active faith

Trust and obey, says the grand old hymn.  A lovely pairing, and a very biblical one.  This pair captures the nice middle ground between two extreme ways of understanding Christian life and discipleship.

At one extreme (hint: extremes are bad… almost always), we have faith that is ‘aggressive’ in the sense that it is all about doing and obeying.  Trusting hardly gets any air time, if it features at all.  People who advocate this kind of faith usually are pushing back against believers who do nothing…

At the other extreme, we have faith that is ‘passive’ in the sense that it is all about knowing and trusting.  Obedience, if the topic comes up at all, is usually something that you are not to ‘do’ but happens automatically.  People who advocate this kind of faith are often pushing back against a ‘religious’ or ‘strict’ approach to faith, full of ‘dos’ and ‘donts’…
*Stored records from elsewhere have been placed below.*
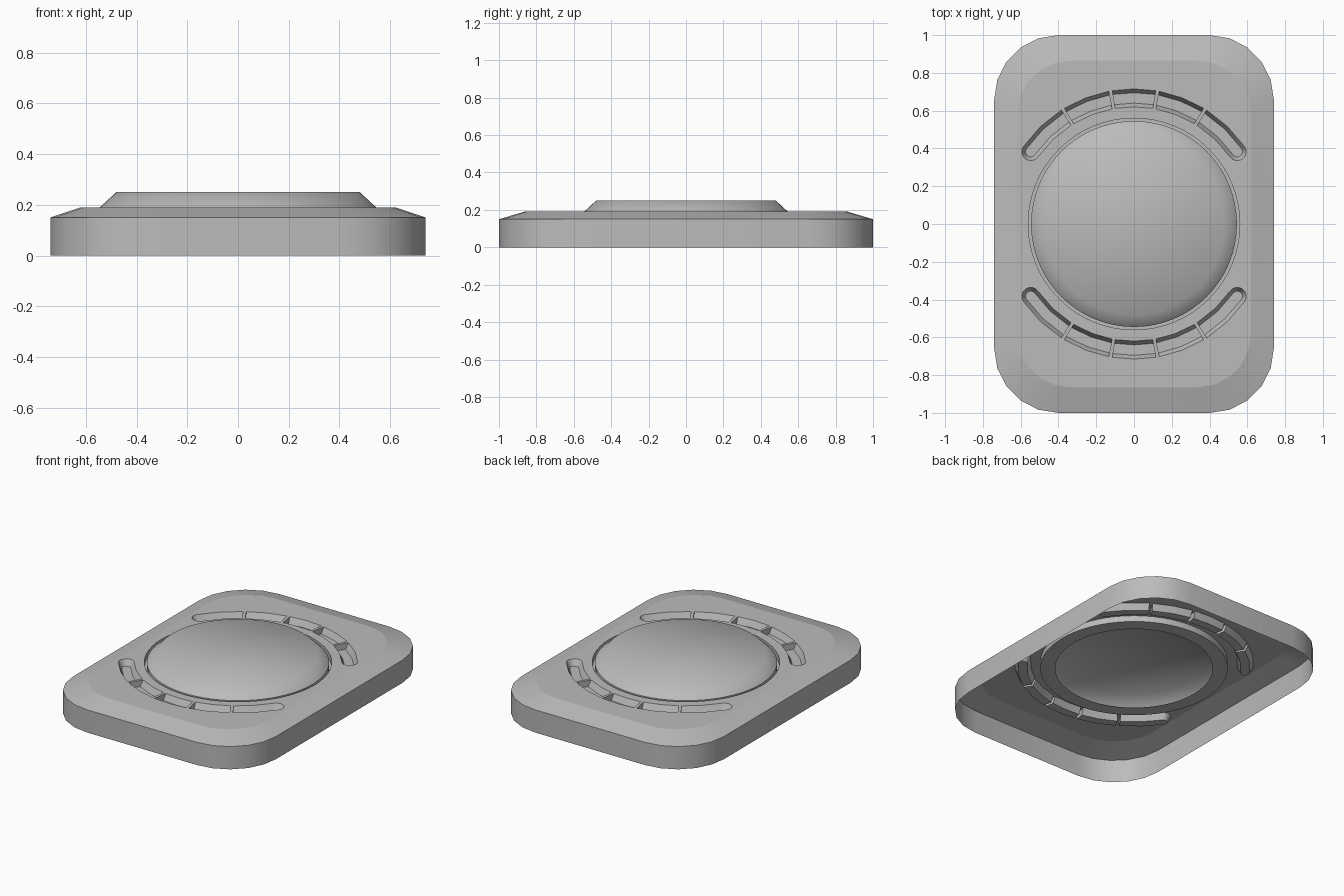
import bpy, bmesh
from math import sin, cos, pi, radians
from mathutils import Vector

cube = bpy.data.objects.get("Cube")
if cube:
    bpy.data.objects.remove(cube, do_unlink=True)

grey = bpy.data.materials.new("mid_grey")
grey.use_nodes = True
COLOUR = (0.5, 0.5, 0.5, 1)
grey.diffuse_color = COLOUR
grey.node_tree.nodes["Principled BSDF"].inputs["Base Color"].default_value = COLOUR

TOP, FLOOR, SHOULDER = 0.19, 0.15, 0.15
RING_SIDES = 64


def add_loop(bm, points, z):
    return [bm.verts.new((x, y, z)) for x, y in points]


def bridge(bm, a, b):
    n = len(a)
    for i in range(n):
        j = (i + 1) % n
        bm.faces.new((a[i], a[j], b[j], b[i]))


def circle(r):
    return [(r * cos(2 * pi * i / RING_SIDES), r * sin(2 * pi * i / RING_SIDES))
            for i in range(RING_SIDES)]


def rounded_rect(hx, hy, r, steps=5):
    points = []
    for k, (sx, sy) in enumerate(((1, 1), (-1, 1), (-1, -1), (1, -1))):
        for i in range(steps + 1):
            a = pi / 2 * (k + i / steps)
            points.append((sx * (hx - r) + r * cos(a), sy * (hy - r) + r * sin(a)))
    return points


def slot_outline(start, end, inner, outer, rounded, sx, sy):
    """Arc-shaped outline between two angles, with an optional round start."""
    arc = [radians(start + (end - start) * i / 2) for i in range(3)]
    points = [(outer * cos(a), outer * sin(a)) for a in arc]
    points += [(inner * cos(a), inner * sin(a)) for a in reversed(arc)]
    if rounded:
        mid, half, a0 = (inner + outer) / 2, (outer - inner) / 2, arc[0]
        for i in range(1, 8):
            t = a0 + pi + pi * i / 8
            points.append((mid * cos(a0) + half * cos(t), mid * sin(a0) + half * sin(t)))
    return [(sx * x, sy * y) for x, y in points]


def finish(name, bm):
    bmesh.ops.recalc_face_normals(bm, faces=bm.faces)
    bm.normal_update()
    highest = max(bm.faces, key=lambda f: f.calc_center_median().z)
    if highest.normal.z < 0:
        bmesh.ops.reverse_faces(bm, faces=bm.faces)
    # Horizontal rims stay crisp, rounded corners stay smooth
    for f in bm.faces:
        f.smooth = True
    for e in bm.edges:
        if len(e.link_faces) == 2:
            angle = e.calc_face_angle(0)
            level = abs(e.verts[0].co.z - e.verts[1].co.z) < 0.001
            e.smooth = not (angle > 0.76 or (level and 0.2 < angle < 0.5))
    mesh = bpy.data.meshes.new(name)
    bm.to_mesh(mesh)
    bm.free()
    mesh.materials.append(grey)
    obj = bpy.data.objects.new(name, mesh)
    bpy.context.collection.objects.link(obj)
    return obj


# Open-bottomed housing: side wall, sloped shoulder, plateau rim
bm = bmesh.new()
base = add_loop(bm, rounded_rect(0.74, 1.0, 0.34), 0)
shoulder = add_loop(bm, rounded_rect(0.74, 1.0, 0.34), SHOULDER)
rim = add_loop(bm, rounded_rect(0.62, 0.865, 0.285), TOP)
bridge(bm, base, shoulder)
bridge(bm, shoulder, rim)
plateau_loops = [rim]

# Round seat for the button, with a ledge open in the middle
seat = [add_loop(bm, circle(r), z) for r, z in ((0.56, TOP), (0.56, FLOOR), (0.47, FLOOR))]
bridge(bm, seat[0], seat[1])
bridge(bm, seat[1], seat[2])
plateau_loops.append(seat[0])

# Curved recesses with tapered walls, in two mirrored rows
for sy in (1, -1):
    for start, end, rounded, sides in ((80.8, 99.2, False, (1,)),
                                       (59, 79.2, False, (1, -1)),
                                       (35, 57.4, True, (1, -1))):
        for sx in sides:
            upper = add_loop(bm, slot_outline(start, end, 0.62, 0.715, rounded, sx, sy), TOP)
            lower = add_loop(bm, slot_outline(start, end, 0.64, 0.695, rounded, sx, sy), FLOOR)
            bridge(bm, upper, lower)
            bm.faces.new(lower)
            plateau_loops.append(upper)

# Plateau filled around all openings
edges = [bm.edges.get((loop[i - 1], loop[i])) for loop in plateau_loops for i in range(len(loop))]
bmesh.ops.triangle_fill(bm, use_beauty=True, use_dissolve=False, edges=edges,
                        normal=Vector((0, 0, 1)))
finish("housing", bm)

# Raised round button with a soft bevel
bm = bmesh.new()
rings = [add_loop(bm, circle(r), z) for r, z in ((0.545, FLOOR), (0.545, TOP), (0.48, 0.25))]
bridge(bm, rings[0], rings[1])
bridge(bm, rings[1], rings[2])
centre = bm.verts.new((0, 0, 0.25))
for i in range(RING_SIDES):
    bm.faces.new((rings[2][i - 1], rings[2][i], centre))
finish("button", bm)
In the middle, we have a faith that is active or assertive.  Faith and belief are married to deeds and actions.  The two mutually reinforce one another.

Jesus loves to describe the kingdom life with vivid metaphors.  Sometimes we get too used to them, and other times we just read them wrong, in the light of our pre-existing frameworks.

One of these metaphors is the image of the fruit tree.  Good trees bear good fruit.  One extreme (‘aggressive’ faith) sees the fruit as being all our work, which legitimates our faith.  The other extreme (‘passive’ faith) sees the fruit as all God’s work, and not ours.  We don’t ‘produce’ the fruit, we just ‘bear’ it…

The ‘aggressive faith’ folk have to remember that Jesus’ metaphor assumes sunlight and water and that ‘God gives the increase’ wherever there is growth.  The ‘passive faith’ folk have to face the reality that the word behind ‘bear’ is the same word used throughout the New Testament for a lot of doing, working, etc.

The strange mystery is that as we trust and obey God, we are enabled to be and to do.  We hoist the sail, God’s spirit blows, the boat moves.



This Christmas I sit in our living room before heading to bed, typing out a festive blog post.  The room feels and looks very ordinary: couches, pillows, television, computer, DVD’s, books and more.  Life, most of the time, is ordinary.

Life is exciting and varied enough as it is.  We don’t need too many sensational experiences.  Highs come.  We are property owners for the first time, and are excitedly settling into our new home.  Lows follow.  My beloved Grandpa passed away the day after my son’s 9th birthday.  Even those highs and lows have an ordinary feel to them.  The joy of a new dwelling to own, enjoy and remake is tempered by frustrations of having too many things, facing the financial and time cost of renovations, and more.  The grief of losing a loved one didn’t fully negate the happiness of waking up Christmas morning to presents and pancakes.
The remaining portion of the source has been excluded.